TRY IT: Scan the entries for the string "verts" and give the number of lines that have it, nothing further.

Source texts of formatted documents:
· · · · ·
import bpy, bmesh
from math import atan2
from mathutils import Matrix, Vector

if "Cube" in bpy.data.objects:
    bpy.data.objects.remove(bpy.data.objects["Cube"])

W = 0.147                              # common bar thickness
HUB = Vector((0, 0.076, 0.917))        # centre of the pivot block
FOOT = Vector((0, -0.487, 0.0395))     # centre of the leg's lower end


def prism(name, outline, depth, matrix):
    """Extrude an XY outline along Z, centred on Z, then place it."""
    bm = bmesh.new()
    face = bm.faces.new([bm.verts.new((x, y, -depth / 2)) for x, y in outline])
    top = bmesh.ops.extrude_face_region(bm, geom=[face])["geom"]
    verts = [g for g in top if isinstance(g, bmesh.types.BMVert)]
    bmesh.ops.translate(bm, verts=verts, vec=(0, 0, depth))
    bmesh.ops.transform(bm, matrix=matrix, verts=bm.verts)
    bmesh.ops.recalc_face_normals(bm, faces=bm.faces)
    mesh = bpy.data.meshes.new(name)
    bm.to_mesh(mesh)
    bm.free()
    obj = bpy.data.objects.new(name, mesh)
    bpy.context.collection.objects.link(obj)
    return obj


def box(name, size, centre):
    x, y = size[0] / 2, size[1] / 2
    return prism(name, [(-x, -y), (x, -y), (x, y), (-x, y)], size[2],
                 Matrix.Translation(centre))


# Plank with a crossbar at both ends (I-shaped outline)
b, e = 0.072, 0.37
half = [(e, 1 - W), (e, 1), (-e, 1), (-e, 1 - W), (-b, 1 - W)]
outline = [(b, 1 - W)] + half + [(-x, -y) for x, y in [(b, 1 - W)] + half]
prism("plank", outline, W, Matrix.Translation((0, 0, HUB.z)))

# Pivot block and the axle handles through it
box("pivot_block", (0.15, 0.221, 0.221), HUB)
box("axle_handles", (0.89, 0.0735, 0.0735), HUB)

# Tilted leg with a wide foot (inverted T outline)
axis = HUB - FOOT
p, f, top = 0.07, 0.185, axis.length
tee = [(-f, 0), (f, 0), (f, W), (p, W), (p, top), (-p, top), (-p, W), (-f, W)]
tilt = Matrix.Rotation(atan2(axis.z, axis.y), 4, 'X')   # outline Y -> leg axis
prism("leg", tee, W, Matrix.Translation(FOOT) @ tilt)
· · · · ·
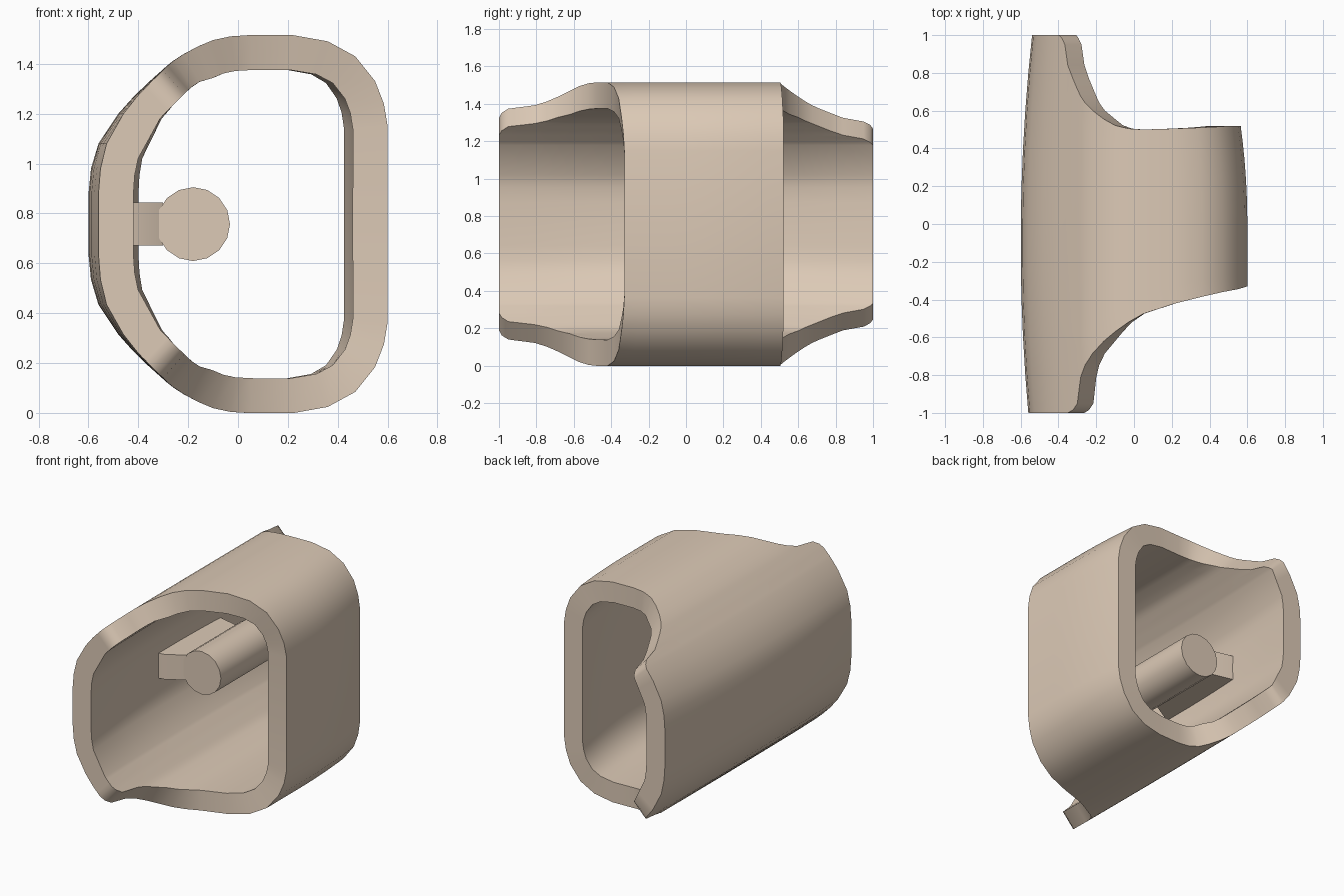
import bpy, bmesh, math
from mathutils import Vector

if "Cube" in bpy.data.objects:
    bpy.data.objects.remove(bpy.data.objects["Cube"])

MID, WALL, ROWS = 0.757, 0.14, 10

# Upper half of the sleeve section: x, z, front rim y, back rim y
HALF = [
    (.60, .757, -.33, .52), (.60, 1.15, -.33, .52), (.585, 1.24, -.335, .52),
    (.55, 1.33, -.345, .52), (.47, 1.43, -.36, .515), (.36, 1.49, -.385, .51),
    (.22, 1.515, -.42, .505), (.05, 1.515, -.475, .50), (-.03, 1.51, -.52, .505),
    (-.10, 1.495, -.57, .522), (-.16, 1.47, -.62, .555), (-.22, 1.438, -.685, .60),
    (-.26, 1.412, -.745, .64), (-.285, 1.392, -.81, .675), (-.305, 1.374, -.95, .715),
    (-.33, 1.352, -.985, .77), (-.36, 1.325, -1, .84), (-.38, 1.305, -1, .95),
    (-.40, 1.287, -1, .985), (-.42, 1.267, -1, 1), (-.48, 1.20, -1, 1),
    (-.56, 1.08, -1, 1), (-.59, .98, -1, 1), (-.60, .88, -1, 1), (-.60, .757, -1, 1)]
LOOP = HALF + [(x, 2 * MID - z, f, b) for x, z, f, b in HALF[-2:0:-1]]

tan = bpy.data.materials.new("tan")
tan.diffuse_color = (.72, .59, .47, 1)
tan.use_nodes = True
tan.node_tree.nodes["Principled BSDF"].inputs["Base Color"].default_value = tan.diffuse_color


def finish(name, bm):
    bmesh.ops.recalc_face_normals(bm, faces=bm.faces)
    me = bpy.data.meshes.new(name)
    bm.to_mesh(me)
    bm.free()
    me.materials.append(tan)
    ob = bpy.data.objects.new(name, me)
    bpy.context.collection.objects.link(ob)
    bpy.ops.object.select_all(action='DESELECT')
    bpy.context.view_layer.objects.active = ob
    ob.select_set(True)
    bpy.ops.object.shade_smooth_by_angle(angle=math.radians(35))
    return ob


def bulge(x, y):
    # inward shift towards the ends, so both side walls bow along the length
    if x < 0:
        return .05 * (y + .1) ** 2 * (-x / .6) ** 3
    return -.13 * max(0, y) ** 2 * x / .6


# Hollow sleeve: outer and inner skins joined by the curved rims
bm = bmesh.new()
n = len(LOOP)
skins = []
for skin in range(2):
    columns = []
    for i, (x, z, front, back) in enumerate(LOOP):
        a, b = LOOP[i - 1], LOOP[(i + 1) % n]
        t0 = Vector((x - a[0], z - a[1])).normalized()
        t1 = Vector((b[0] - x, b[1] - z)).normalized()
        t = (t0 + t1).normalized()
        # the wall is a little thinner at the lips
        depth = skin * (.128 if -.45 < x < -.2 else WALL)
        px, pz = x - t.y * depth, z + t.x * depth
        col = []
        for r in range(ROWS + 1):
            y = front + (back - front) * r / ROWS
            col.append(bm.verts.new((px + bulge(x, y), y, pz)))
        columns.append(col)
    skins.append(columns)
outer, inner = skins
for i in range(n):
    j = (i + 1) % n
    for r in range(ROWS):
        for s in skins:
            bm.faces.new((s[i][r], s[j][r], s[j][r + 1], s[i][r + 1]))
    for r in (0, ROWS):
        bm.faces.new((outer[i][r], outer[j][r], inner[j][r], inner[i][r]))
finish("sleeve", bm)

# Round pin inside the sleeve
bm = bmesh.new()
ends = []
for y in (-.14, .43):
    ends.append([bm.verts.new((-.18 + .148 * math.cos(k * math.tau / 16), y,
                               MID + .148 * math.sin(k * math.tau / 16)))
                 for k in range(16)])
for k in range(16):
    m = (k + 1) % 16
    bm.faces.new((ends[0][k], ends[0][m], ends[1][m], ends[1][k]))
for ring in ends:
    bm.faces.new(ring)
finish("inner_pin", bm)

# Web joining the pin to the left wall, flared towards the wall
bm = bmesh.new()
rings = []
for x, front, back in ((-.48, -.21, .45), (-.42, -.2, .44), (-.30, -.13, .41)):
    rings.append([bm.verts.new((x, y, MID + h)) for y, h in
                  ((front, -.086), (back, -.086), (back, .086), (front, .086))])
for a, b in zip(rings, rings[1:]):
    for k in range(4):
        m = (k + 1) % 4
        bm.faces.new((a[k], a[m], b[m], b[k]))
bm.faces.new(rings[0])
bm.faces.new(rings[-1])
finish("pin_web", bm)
· · · · ·
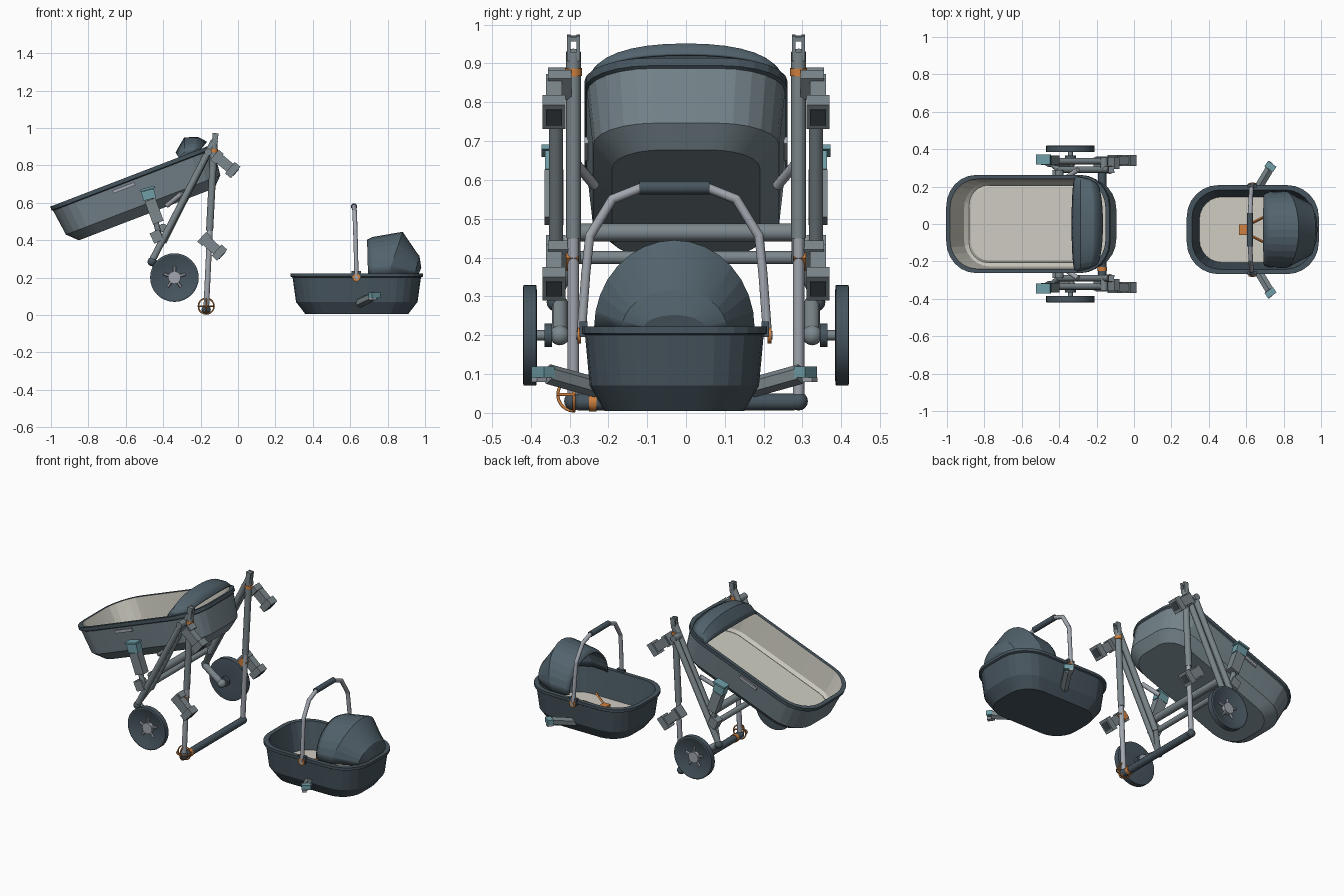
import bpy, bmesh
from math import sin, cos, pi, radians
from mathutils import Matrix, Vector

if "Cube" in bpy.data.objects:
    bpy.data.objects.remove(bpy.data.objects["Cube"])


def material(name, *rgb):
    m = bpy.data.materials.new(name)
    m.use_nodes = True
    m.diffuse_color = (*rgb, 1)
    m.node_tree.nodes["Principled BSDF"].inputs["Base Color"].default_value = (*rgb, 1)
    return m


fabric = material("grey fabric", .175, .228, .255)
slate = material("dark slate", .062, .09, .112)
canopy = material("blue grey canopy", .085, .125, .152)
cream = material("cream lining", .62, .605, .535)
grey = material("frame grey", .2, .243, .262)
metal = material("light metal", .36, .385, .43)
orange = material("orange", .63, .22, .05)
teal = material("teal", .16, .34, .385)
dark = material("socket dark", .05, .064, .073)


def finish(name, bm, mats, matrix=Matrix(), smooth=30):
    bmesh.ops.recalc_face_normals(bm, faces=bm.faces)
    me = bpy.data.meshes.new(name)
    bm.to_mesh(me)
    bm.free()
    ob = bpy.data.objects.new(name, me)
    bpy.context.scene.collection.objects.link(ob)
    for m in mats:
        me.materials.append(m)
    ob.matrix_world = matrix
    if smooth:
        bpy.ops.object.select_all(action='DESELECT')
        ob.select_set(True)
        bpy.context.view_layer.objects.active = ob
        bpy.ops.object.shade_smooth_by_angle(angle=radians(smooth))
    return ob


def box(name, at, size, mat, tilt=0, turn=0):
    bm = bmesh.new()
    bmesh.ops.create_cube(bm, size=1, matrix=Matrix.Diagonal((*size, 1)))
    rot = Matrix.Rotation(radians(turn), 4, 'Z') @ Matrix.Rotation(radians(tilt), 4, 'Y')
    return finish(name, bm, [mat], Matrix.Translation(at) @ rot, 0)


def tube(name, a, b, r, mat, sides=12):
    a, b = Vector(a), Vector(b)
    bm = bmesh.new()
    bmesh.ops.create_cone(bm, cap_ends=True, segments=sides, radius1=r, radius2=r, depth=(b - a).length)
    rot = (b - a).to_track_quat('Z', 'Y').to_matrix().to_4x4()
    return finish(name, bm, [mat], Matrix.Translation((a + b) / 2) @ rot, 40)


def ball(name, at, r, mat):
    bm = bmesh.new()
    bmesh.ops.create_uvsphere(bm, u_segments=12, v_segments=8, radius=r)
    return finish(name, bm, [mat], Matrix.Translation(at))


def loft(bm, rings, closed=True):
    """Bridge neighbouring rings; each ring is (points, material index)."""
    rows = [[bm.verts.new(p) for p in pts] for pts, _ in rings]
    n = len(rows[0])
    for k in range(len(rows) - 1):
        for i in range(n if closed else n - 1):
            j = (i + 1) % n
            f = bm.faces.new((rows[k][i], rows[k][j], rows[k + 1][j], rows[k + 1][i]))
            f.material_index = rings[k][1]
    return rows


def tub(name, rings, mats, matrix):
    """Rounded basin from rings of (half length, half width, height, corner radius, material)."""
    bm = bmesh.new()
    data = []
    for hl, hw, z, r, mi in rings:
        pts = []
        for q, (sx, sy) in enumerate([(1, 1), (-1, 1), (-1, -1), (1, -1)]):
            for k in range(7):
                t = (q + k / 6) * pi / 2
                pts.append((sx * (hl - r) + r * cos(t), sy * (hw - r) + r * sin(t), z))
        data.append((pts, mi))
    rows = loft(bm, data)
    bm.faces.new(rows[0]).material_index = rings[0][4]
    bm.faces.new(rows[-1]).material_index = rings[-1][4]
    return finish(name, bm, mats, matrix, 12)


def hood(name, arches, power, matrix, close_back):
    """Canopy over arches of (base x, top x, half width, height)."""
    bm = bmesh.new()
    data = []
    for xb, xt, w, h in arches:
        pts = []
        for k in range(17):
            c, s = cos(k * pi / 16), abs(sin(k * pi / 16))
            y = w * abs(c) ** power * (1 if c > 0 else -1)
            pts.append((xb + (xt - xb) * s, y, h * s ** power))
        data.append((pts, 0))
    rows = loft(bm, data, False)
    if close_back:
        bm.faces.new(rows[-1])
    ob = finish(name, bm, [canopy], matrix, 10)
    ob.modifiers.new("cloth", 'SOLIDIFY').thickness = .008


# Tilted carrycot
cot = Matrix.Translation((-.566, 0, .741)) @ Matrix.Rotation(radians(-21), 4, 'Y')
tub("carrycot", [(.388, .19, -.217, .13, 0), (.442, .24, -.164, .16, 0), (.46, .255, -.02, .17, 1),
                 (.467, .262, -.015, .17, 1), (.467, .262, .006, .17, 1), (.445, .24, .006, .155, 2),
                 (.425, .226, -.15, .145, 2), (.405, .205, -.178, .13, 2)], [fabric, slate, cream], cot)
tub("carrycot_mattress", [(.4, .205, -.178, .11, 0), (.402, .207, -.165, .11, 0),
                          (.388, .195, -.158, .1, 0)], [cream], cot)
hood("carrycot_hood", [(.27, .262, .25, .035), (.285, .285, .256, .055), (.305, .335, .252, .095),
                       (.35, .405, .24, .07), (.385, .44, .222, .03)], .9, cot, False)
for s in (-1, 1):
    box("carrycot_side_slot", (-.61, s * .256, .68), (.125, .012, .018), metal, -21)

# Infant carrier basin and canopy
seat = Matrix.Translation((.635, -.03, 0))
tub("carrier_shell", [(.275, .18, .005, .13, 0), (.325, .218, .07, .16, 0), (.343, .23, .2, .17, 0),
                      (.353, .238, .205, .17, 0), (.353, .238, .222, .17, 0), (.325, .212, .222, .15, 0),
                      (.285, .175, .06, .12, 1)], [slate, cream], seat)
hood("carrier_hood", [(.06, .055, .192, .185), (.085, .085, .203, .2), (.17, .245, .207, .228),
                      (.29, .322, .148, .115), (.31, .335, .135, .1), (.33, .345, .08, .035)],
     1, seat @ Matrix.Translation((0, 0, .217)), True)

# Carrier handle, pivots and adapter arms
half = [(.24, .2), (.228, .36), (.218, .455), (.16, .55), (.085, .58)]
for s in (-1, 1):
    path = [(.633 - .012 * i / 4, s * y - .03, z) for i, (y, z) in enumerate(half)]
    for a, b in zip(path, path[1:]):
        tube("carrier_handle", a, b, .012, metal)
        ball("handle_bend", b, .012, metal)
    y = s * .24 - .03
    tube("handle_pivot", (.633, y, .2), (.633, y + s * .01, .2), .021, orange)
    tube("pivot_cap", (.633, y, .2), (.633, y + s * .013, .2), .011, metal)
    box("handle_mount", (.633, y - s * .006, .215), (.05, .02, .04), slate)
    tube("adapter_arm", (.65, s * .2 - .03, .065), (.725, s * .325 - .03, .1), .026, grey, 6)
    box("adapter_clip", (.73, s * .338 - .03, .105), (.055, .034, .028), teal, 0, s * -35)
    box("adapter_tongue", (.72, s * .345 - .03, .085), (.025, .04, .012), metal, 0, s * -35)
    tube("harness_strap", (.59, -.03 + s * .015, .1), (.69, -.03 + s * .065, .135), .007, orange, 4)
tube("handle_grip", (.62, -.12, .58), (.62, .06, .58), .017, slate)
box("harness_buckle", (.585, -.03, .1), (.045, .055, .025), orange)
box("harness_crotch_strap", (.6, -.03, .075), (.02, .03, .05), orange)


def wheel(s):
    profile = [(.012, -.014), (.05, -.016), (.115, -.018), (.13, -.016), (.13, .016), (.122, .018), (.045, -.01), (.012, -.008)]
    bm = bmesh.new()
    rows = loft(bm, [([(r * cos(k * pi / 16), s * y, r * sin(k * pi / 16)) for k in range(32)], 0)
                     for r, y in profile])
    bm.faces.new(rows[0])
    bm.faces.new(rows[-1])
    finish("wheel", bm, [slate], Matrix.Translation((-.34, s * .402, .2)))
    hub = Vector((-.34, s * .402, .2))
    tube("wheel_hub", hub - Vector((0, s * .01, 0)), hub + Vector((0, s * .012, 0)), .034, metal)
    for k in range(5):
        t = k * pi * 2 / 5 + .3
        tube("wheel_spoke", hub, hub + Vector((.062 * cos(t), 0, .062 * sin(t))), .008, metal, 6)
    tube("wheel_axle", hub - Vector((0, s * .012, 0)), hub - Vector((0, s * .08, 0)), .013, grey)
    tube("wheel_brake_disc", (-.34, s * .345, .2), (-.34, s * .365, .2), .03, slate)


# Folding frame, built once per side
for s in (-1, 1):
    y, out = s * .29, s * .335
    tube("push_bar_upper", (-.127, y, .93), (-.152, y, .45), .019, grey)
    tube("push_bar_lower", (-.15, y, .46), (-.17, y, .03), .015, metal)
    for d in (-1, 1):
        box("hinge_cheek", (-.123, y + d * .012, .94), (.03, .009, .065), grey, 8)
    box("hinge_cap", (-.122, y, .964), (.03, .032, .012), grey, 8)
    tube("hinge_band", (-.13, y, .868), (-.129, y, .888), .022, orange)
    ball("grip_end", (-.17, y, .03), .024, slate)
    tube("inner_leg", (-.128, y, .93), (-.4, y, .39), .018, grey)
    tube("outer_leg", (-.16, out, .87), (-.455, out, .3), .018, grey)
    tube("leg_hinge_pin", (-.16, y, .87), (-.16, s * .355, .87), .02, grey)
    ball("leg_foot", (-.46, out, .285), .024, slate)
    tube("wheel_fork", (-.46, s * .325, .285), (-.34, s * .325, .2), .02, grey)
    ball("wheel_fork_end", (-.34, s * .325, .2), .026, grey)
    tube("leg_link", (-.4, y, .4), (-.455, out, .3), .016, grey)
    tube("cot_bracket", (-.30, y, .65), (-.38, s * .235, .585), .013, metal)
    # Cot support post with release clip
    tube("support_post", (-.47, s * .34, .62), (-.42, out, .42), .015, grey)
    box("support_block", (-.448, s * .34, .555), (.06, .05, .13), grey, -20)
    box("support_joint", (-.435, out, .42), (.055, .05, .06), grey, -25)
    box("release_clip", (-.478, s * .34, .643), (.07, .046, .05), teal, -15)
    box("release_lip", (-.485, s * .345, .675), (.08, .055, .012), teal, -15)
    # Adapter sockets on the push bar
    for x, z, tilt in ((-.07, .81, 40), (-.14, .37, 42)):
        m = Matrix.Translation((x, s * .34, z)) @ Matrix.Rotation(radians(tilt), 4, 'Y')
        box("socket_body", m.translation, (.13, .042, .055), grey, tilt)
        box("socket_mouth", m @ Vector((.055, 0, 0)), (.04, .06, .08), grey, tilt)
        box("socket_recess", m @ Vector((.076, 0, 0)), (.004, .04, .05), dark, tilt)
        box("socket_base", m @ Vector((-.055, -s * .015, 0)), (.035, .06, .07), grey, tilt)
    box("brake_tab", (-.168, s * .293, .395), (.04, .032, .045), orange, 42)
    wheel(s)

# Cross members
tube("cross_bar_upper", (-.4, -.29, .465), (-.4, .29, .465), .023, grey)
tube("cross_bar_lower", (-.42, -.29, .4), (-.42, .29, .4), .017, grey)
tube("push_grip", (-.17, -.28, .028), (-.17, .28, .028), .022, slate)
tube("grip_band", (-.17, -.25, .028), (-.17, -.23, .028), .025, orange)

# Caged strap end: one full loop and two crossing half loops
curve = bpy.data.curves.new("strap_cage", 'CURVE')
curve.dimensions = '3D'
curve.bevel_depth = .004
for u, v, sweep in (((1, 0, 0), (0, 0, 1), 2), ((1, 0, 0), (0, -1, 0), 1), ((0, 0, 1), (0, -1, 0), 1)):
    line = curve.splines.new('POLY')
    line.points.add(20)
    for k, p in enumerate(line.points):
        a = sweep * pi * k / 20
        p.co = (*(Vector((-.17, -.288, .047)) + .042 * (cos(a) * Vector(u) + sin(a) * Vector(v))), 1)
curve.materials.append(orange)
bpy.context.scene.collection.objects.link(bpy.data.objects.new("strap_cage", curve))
· · · · ·
PROBLEM SOLUTION: 8